───── Provided information

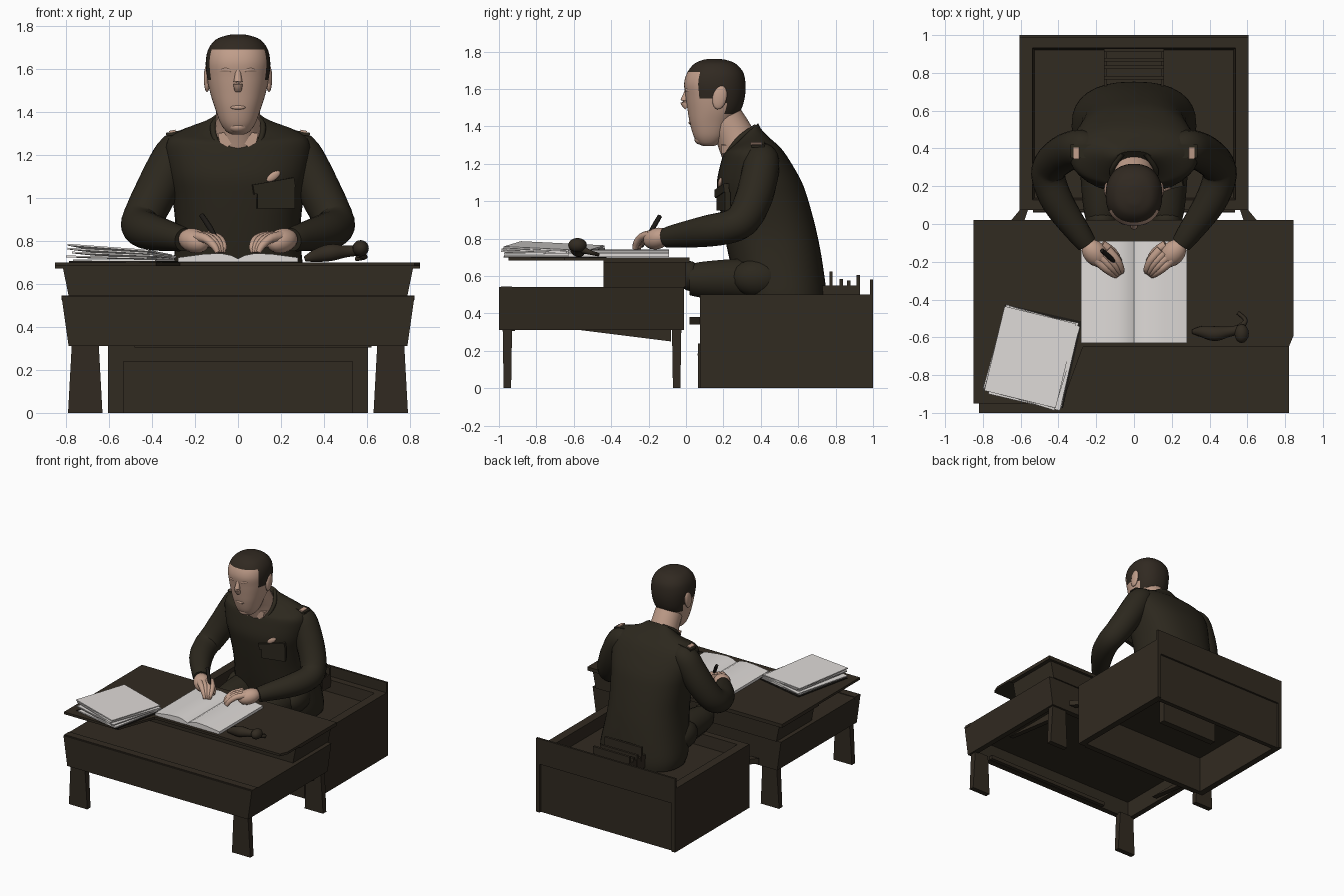
import bpy, bmesh
from math import cos, sin, pi, radians
from mathutils import Vector, Matrix, Euler

cube = bpy.data.objects.get("Cube")
if cube:
    bpy.data.objects.remove(cube)


def material(name, r, g, b):
    m = bpy.data.materials.new(name)
    m.use_nodes = True
    m.diffuse_color = (r, g, b, 1)
    m.node_tree.nodes["Principled BSDF"].inputs["Base Color"].default_value = (r, g, b, 1)
    return m


WOOD = material("dark wood", .031, .0235, .015)
CLOTH = material("olive cloth", .025, .0205, .0125)
HAIR = material("brown hair", .03, .022, .015)
SKIN = material("skin", .53, .34, .255)
PAPER = material("paper", .74, .71, .69)
BLACK = material("black", .012, .010, .008)


def finish(name, bm, mat, smooth=False):
    bmesh.ops.recalc_face_normals(bm, faces=bm.faces)
    me = bpy.data.meshes.new(name)
    bm.to_mesh(me)
    bm.free()
    me.materials.append(mat)
    if smooth:
        me.polygons.foreach_set("use_smooth", [True] * len(me.polygons))
        me.set_sharp_from_angle(angle=radians(50))
    ob = bpy.data.objects.new(name, me)
    bpy.context.collection.objects.link(ob)
    return ob


def box(name, loc, size, mat, rot=(0, 0, 0), taper=(1, 1), sinks=()):
    """Box; taper scales the bottom in x and y, sinks lists (side, rim, depth) recesses."""
    bm = bmesh.new()
    bmesh.ops.create_cube(bm, size=1)
    for v in bm.verts:
        if v.co.z < 0:
            v.co.x *= taper[0]
            v.co.y *= taper[1]
        v.co = Vector(a * b for a, b in zip(v.co, size))
    bm.normal_update()
    for side, rim, depth in sinks:
        f = max(bm.faces, key=lambda f: f.normal.z * side)
        for width in (rim, .015):
            bmesh.ops.inset_region(bm, faces=[f], thickness=width)
        bmesh.ops.translate(bm, verts=f.verts, vec=(0, 0, -side * depth))
    bm.transform(Matrix.Translation(loc) @ Euler(rot).to_matrix().to_4x4())
    return finish(name, bm, mat)


def prism(name, pts, axis, a, b, mat, smooth=False):
    """Flat outline pushed along one axis from a to b."""
    def place(p, h):
        return {"x": (h, p[0], p[1]), "y": (p[0], h, p[1]), "z": (p[0], p[1], h)}[axis]
    bm = bmesh.new()
    lo = [bm.verts.new(place(p, a)) for p in pts]
    hi = [bm.verts.new(place(p, b)) for p in pts]
    bm.faces.new(lo)
    bm.faces.new(hi)
    for i in range(len(pts)):
        j = (i + 1) % len(pts)
        bm.faces.new((lo[i], lo[j], hi[j], hi[i]))
    return finish(name, bm, mat, smooth)


def resample(keys, n):
    """Smooth curve through the key tuples."""
    out = []
    for i in range(len(keys) - 1):
        p = [Vector(keys[min(max(i + k, 0), len(keys) - 1)]) for k in (-1, 0, 1, 2)]
        for t in (k / n for k in range(n)):
            out.append(.5 * (2 * p[1] + (p[2] - p[0]) * t
                             + (2 * p[0] - 5 * p[1] + 4 * p[2] - p[3]) * t * t
                             + (3 * p[1] - p[0] - 3 * p[2] + p[3]) * t ** 3))
    return out + [Vector(keys[-1])]


def skin(name, rings, mat):
    bm = bmesh.new()
    loops = [[bm.verts.new(c) for c in ring] for ring in rings]
    n = len(loops[0])
    for a, b in zip(loops, loops[1:]):
        for i in range(n):
            bm.faces.new((a[i], a[(i + 1) % n], b[(i + 1) % n], b[i]))
    bm.faces.new(loops[0])
    bm.faces.new(loops[-1])
    return finish(name, bm, mat, True)


def body(name, keys, mat, power=2.0, n=4, sides=32):
    """Stack of level rings, each: height, front y, back y, half width, tilt."""
    rings = []
    for z, y0, y1, rx, tilt in resample(keys, n):
        ring = []
        for k in range(sides):
            c, s = cos(2 * pi * k / sides), sin(2 * pi * k / sides)
            x = rx * abs(c) ** (2 / power) * (1 if c > 0 else -1)
            dy = (y1 - y0) / 2 * abs(s) ** (2 / power) * (1 if s > 0 else -1)
            ring.append((x, (y0 + y1) / 2 + dy, z + tilt * dy))
        rings.append(ring)
    return skin(name, rings, mat)


def tube(name, keys, mat, n=4, sides=14):
    """Round limb through points, each: x, y, z, radius."""
    pts = resample(keys, n)
    rings = []
    for i, p in enumerate(pts):
        d = (pts[min(i + 1, len(pts) - 1)] - pts[max(i - 1, 0)]).xyz
        q = d.to_track_quat("Z", "Y")
        rings.append([p.xyz + q @ Vector((cos(t), sin(t), 0)) * p.w
                      for t in (2 * pi * k / sides for k in range(sides))])
    return skin(name, rings, mat)


def ball(name, loc, size, mat, rot=(0, 0, 0)):
    bm = bmesh.new()
    bmesh.ops.create_uvsphere(bm, u_segments=16, v_segments=10, radius=1)
    bm.transform(Matrix.LocRotScale(Vector(loc), Euler(rot), Vector(size)))
    return finish(name, bm, mat, True)


# Desk
prism("desk_top", [(-.85, .02), (.845, .02), (.845, -.44), (-.85, -.44)], "z", .672, .7, WOOD)
prism("desk_top_front", [(-.85, -.43), (.845, -.43), (.845, -.59), (.82, -.65), (-.27, -.65),
                         (-.38, -.95), (-.85, -.95)], "z", .682, .7, WOOD)
box("desk_upper_body", (0, -.22, .61), (1.63, .44, .14), WOOD, taper=(.965, 1))
box("desk_lower_body", (0, -.505, .425), (1.64, .99, .23), WOOD, taper=(.96, 1), sinks=[(-1, .06, .13)])
box("desk_drawer_lip", (0, -.96, .535), (1.64, .06, .02), WOOD)
box("desk_apron", (.07, -.93, .32), (1.1, .03, .03), WOOD)
for s in (1, -1):
    for y, name in ((-.955, "front_leg"), (-.05, "back_leg")):
        box(name, (s * .71, y, .16), (.125, .05, .32), WOOD, taper=(1.28, .8))
    prism("desk_rail", [(-.6, .315), (-.08, .25), (-.08, .315)], "x", s * .68, s * .72, WOOD)

# Chair
box("chair_body", (0, .53, .25), (1.18, .91, .5), WOOD, sinks=[(1, .075, .09), (-1, .05, .28)])
box("chair_back_board", (0, .992, .48), (1.21, .016, .2), WOOD)
box("chair_underside_bar", (0, .62, .18), (.5, .05, .2), WOOD)
box("chair_front_panel", (0, .071, .12), (1.07, .012, .24), WOOD)
box("chair_front_panel_cap", (0, .068, .18), (1.07, .014, .012), WOOD)
for s in (1, -1):
    box("chair_side", (s * .59, .5375, .25), (.03, .925, .5), WOOD)
    prism("chair_wing", [(s * .56, .08), (s * .6, .08), (s * .65, .02), (s * .58, .02)], "z", .34, .38, WOOD)
    box("rack_side", (s * .15, .83, .5), (.015, .2, .1), WOOD)
for y, z in ((.775, .57), (.83, .53), (.87, .52), (.92, .55)):
    box("rack_bar", (0, y, z), (.32, .018, .11), WOOD)

# Torso and legs
body("jacket", [(.42, .32, .75, .32, 0), (.5, .28, .752, .33, 0), (.7, .23, .725, .30, 0),
                (.85, .2, .695, .29, 0), (1, .175, .655, .305, 0), (1.1, .165, .62, .325, 0),
                (1.2, .185, .565, .34, 0), (1.265, .2, .51, .33, .1), (1.3, .21, .45, .28, .3),
                (1.325, .215, .405, .17, .6), (1.345, .225, .385, .115, .9)], CLOTH, 2.4)
for s in (1, -1):
    tube("thigh", [(s * .15, .55, .56, .13), (s * .17, .3, .58, .115), (s * .17, .1, .58, .1),
                   (s * .17, .02, .58, .085)], CLOTH)
    ball("knee", (s * .17, .02, .6), (.08, .06, .08), CLOTH)
    ball("jacket_skirt", (s * .24, .38, .59), (.09, .14, .1), CLOTH)

    # Arms
    tube("sleeve", [(s * .22, .41, 1.23, .075), (s * .28, .405, 1.215, .095), (s * .335, .39, 1.12, .1),
                    (s * .39, .36, 1.01, .099), (s * .44, .31, .91, .094), (s * .452, .24, .865, .089),
                    (s * .40, .11, .84, .084), (s * .29, -.05, .815, .064),
                    (s * .25, -.105, .805, .054)], CLOTH, sides=20)

    # Hands
    ball("palm", (s * .205, -.155, .8), (.062, .085, .056), SKIN, (.25, 0, s * -.75))
    for k in range(4):
        a, b = .02 * k, .018 * k
        tube("finger", [(s * (.2 - a), -.19 + b, .82, .025), (s * (.15 - a), -.235 + b * .8, .81, .022),
                        (s * (.11 - a * .7), -.265 + b * .4, .775, .018),
                        (s * (.095 - a * .4), -.275 + b * .4, .745, .012)], SKIN, 3, 8)
    tube("thumb", [(s * .17, -.11, .8, .026), (s * .11, -.15, .785, .022),
                   (s * .075, -.2, .76, .014)], SKIN, 3, 8)

    # Shoulder straps and shirt collar
    box("shoulder_strap", (s * .25, .385, 1.308), (.17, .07, .016), CLOTH, (0, s * .17, 0))
    box("shoulder_badge", (s * .305, .375, 1.309), (.03, .06, .009), SKIN, (0, s * .2, 0))
    prism("shirt_collar", [(0, 1.31), (s * .095, 1.3), (s * .085, 1.255), (s * .05, 1.235), (0, 1.28)],
          "y", .19, .225, SKIN)
    tube("jacket_collar", [(s * .06, .205, 1.22, .008), (s * .1, .225, 1.26, .012),
                           (s * .115, .29, 1.34, .014), (s * .06, .372, 1.4, .012)], CLOTH)

# Chest pocket and badge
box("pocket", (.175, .2, 1.0), (.18, .03, .1), CLOTH, (0, 0, .25))
box("pocket_flap", (.165, .192, 1.055), (.2, .03, .045), CLOTH, (0, -.17, .25))
ball("chest_badge", (.165, .182, 1.1), (.038, .009, .018), SKIN, (0, -.6, .25))

# Head, with hair chosen by position
tube("neck", [(0, .31, 1.24, .115), (0, .255, 1.36, .103), (0, .2, 1.45, .1)], SKIN, sides=20)
head = body("head", [(1.295, .09, .15, .03, 0), (1.31, .065, .18, .056, 0), (1.35, .04, .215, .083, 0),
                     (1.42, .02, .25, .108, 0), (1.49, .008, .295, .13, 0), (1.56, -.002, .315, .144, 0),
                     (1.63, -.01, .318, .15, 0), (1.69, .008, .305, .138, 0), (1.735, .045, .265, .103, 0),
                     (1.755, .09, .215, .05, 0), (1.76, .12, .18, .015, 0)], SKIN, 2.25, 6, 48)
head.data.materials.append(HAIR)
for f in head.data.polygons:
    x, y, z = f.center
    top = z > 1.69 - .5 * max(0, y - .06)
    side = y > .07 and z > 1.55
    nape = y > .21 and z > 1.465
    f.material_index = int(top or side or nape)
tube("nose", [(0, .012, 1.605, .014), (0, -.002, 1.565, .016), (0, -.01, 1.53, .021),
              (0, .008, 1.5, .017)], SKIN, sides=10)
ball("chin", (0, .08, 1.33), (.045, .035, .028), SKIN)
ball("lips", (0, .024, 1.42), (.035, .01, .01), SKIN)
for s in (1, -1):
    ball("ear", (s * .144, .18, 1.555), (.015, .038, .065), SKIN, (-.2, 0, 0))
    tube("brow", [(s * .02, .003, 1.59, .009), (s * .06, .008, 1.595, .01),
                  (s * .1, .04, 1.585, .007)], SKIN, sides=8)

# Open book
for s in (1, -1):
    prism("book_page", [(0, .716), (s * .03, .732), (s * .08, .742), (s * .16, .738), (s * .28, .722),
                        (s * .28, .702), (0, .702)], "y", -.63, -.09, PAPER, True)

# Paper stack
for i, (dx, dy, turn) in enumerate([(.01, 0, -.2), (-.01, .01, -.27), (.01, -.01, -.23), (0, 0, -.3),
                                    (-.01, .005, -.24)]):
    box("paper_sheet", (-.54 + dx, -.71 + dy, .709 + .012 * i), (.39, .46, .008), PAPER,
        (-.012 * i, .018 * i, turn))
box("paper_folder", (-.53, -.7, .702), (.42, .47, .006), BLACK, (0, 0, -.22))

# Pen and smoking pipe
tube("pen", [(-.17, -.14, .92, .012), (-.13, -.175, .86, .013), (-.07, -.235, .755, .006)], BLACK, 2, 8)
tube("pipe_stem", [(.31, -.57, .715, .012), (.36, -.57, .73, .03), (.43, -.58, .745, .04),
                   (.5, -.57, .75, .028), (.56, -.56, .755, .025)], WOOD)
ball("pipe_bowl", (.57, -.58, .765), (.038, .05, .038), WOOD)
tube("pipe_mouthpiece", [(.56, -.55, .74, .02), (.59, -.51, .725, .012), (.55, -.47, .715, .01)], WOOD)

──────────

== Try it ==
Beginning at the line with "(s * .39, .36, 1.01, .099), (s" and stopping after the line with "# Head, with hair chosen by position", please write out every line of the data above exactly and nothing else.

== Response box ==
                    (s * .39, .36, 1.01, .099), (s * .44, .31, .91, .094), (s * .452, .24, .865, .089),
                    (s * .40, .11, .84, .084), (s * .29, -.05, .815, .064),
                    (s * .25, -.105, .805, .054)], CLOTH, sides=20)

    # Hands
    ball("palm", (s * .205, -.155, .8), (.062, .085, .056), SKIN, (.25, 0, s * -.75))
    for k in range(4):
        a, b = .02 * k, .018 * k
        tube("finger", [(s * (.2 - a), -.19 + b, .82, .025), (s * (.15 - a), -.235 + b * .8, .81, .022),
                        (s * (.11 - a * .7), -.265 + b * .4, .775, .018),
                        (s * (.095 - a * .4), -.275 + b * .4, .745, .012)], SKIN, 3, 8)
    tube("thumb", [(s * .17, -.11, .8, .026), (s * .11, -.15, .785, .022),
                   (s * .075, -.2, .76, .014)], SKIN, 3, 8)

    # Shoulder straps and shirt collar
    box("shoulder_strap", (s * .25, .385, 1.308), (.17, .07, .016), CLOTH, (0, s * .17, 0))
    box("shoulder_badge", (s * .305, .375, 1.309), (.03, .06, .009), SKIN, (0, s * .2, 0))
    prism("shirt_collar", [(0, 1.31), (s * .095, 1.3), (s * .085, 1.255), (s * .05, 1.235), (0, 1.28)],
          "y", .19, .225, SKIN)
    tube("jacket_collar", [(s * .06, .205, 1.22, .008), (s * .1, .225, 1.26, .012),
                           (s * .115, .29, 1.34, .014), (s * .06, .372, 1.4, .012)], CLOTH)

# Chest pocket and badge
box("pocket", (.175, .2, 1.0), (.18, .03, .1), CLOTH, (0, 0, .25))
box("pocket_flap", (.165, .192, 1.055), (.2, .03, .045), CLOTH, (0, -.17, .25))
ball("chest_badge", (.165, .182, 1.1), (.038, .009, .018), SKIN, (0, -.6, .25))

# Head, with hair chosen by position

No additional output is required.